Epilepsy is a common neurological disorder of spontaneous brain excitation that effects up to 1.0% of the population. It results in uncontrolled loss of normal function that can spread rapidly and evolve into a generalized convulsion. While mutations in genes involved in modulating neuronal excitability have been identified for a small proportion of patients with inherited epilepsy, the majority of patients do not possess such mutations, but instead have focal brain regions that initiate seizures. Exactly what makes such areas of human neocortex epileptic remains elusive, and it is also unclear what role ongoing epileptiform activity plays in potentiating this state. It is likely that activity dependent signaling pathways regulate gene expression changes which lead to changes in neuronal connectivity and excitability. We have recently shown the activation of pathways inducing EGR and AP1 transcription factors at regions of seizure onset. These pathways could promote the epileptic state through alterations in synaptic efficacy and plasticity. We hypothesize that regions of seizure spread represent regions of """"""""early"""""""" epileptogenesis and have gene expression changes distinct from regions of seizure onset which represent """"""""late"""""""" epileptogenesis. In this proposal, we will use subdural recording electrodes to map human neocortical epileptic foci in patients with medically intractable seizures, and measure differential gene expression at these foci and at regions of early seizure spread using oligonucleotide microarrays. The expression level of key plasticity-associated genes will be confirmed and their cellular localization determined. Understanding activity-dependent gene expression and the cell types involved will provide new insights into human epileptogenesis that will aid in clinical management and offer new therapeutic avenues for patients with epilepsy.

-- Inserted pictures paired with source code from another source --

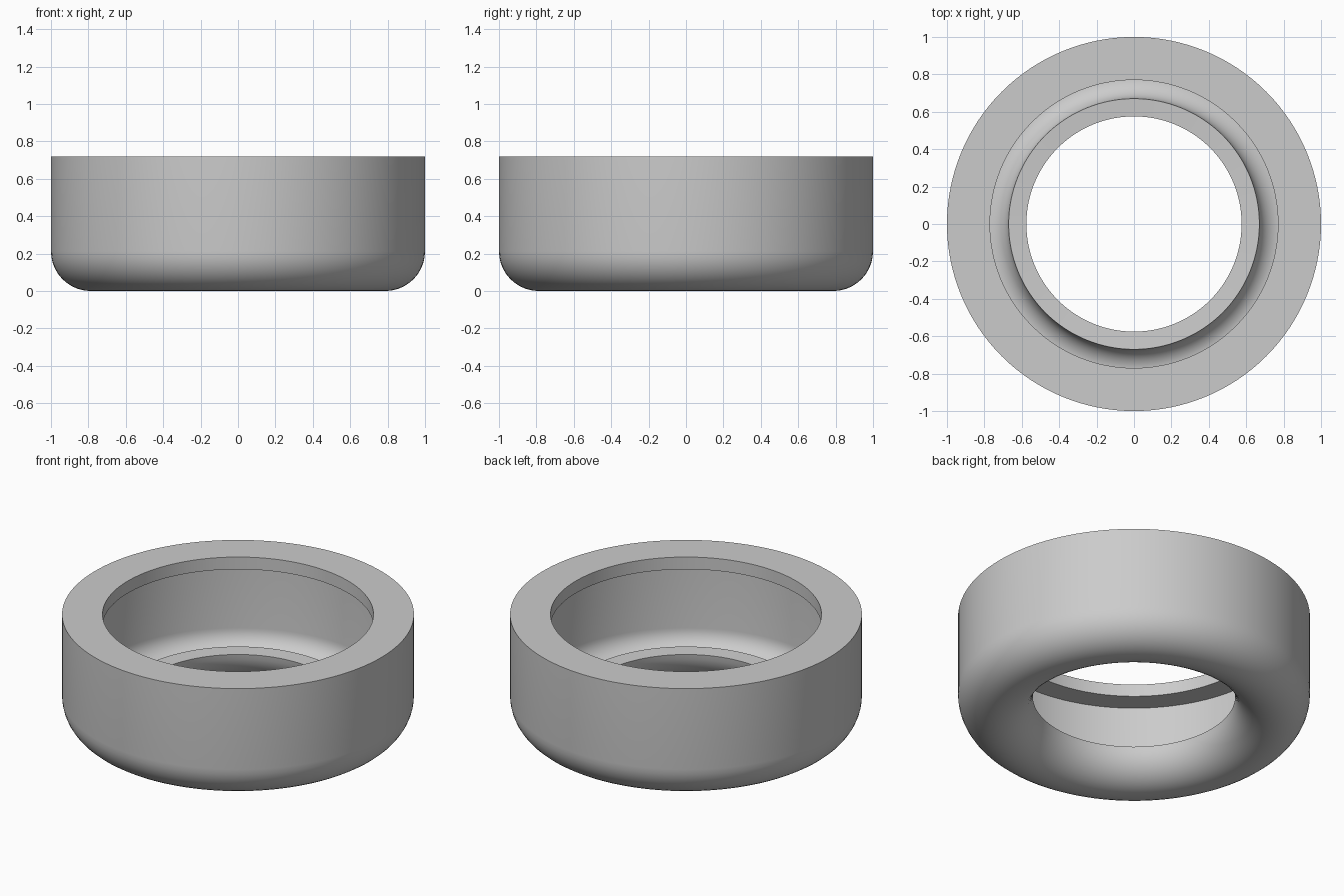
import bpy
import bmesh
import math
from mathutils import Matrix, Vector

cube = bpy.data.objects.get("Cube")
if cube:
    bpy.data.objects.remove(cube, do_unlink=True)

# Main dimensions
HEIGHT = 0.72
OUTER = 1.0
ROLL = 0.2125            # radius of the rounded underside
WALL = 0.095             # wall thickness
LIP_RADIUS = 0.77
LIP_DEPTH = 0.077
CENTRE = OUTER - ROLL    # radial centre of the rounded underside
INNER_END = math.pi + math.radians(3.5)
SEGMENTS = 128

grey = bpy.data.materials.new("grey")
grey.use_nodes = True
grey.diffuse_color = (0.6, 0.6, 0.6, 1)
grey.node_tree.nodes["Principled BSDF"].inputs["Base Color"].default_value = (0.6, 0.6, 0.6, 1)


def arc(radius, start, end, steps=20):
    """Points of an arc around the centre of the rounded underside."""
    angles = [start + (end - start) * i / steps for i in range(steps + 1)]
    return [(CENTRE + radius * math.cos(a), ROLL + radius * math.sin(a)) for a in angles]


# J-shaped section: outer wall, rolled underside, short inner leg, channel, top lip
profile = [(OUTER, HEIGHT)]
profile += arc(ROLL, 2 * math.pi, INNER_END)
profile += arc(ROLL - WALL, INNER_END, 2 * math.pi)
profile += [(OUTER - WALL, HEIGHT - LIP_DEPTH),
            (LIP_RADIUS, HEIGHT - LIP_DEPTH),
            (LIP_RADIUS, HEIGHT)]

# Revolve the closed section around the vertical axis
bm = bmesh.new()
rings = []
for s in range(SEGMENTS):
    turn = Matrix.Rotation(2 * math.pi * s / SEGMENTS, 3, "Z")
    rings.append([bm.verts.new(turn @ Vector((r, 0, z))) for r, z in profile])
for s, ring in enumerate(rings):
    following = rings[(s + 1) % SEGMENTS]
    for i in range(len(profile)):
        j = (i + 1) % len(profile)
        bm.faces.new((ring[i], ring[j], following[j], following[i]))
bmesh.ops.recalc_face_normals(bm, faces=bm.faces)

mesh = bpy.data.meshes.new("channel_ring")
bm.to_mesh(mesh)
bm.free()
mesh.materials.append(grey)
ring_object = bpy.data.objects.new("channel_ring", mesh)
bpy.context.collection.objects.link(ring_object)

# Smooth round surfaces with crisp rim edges
bpy.ops.object.select_all(action="DESELECT")
ring_object.select_set(True)
bpy.context.view_layer.objects.active = ring_object
bpy.ops.object.shade_smooth_by_angle(angle=math.radians(30))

|Beaumont, Thomas L; Yao, Bin; Shah, Aashit et al. (2012) Layer-specific CREB target gene induction in human neocortical epilepsy. J Neurosci 32:14389-401|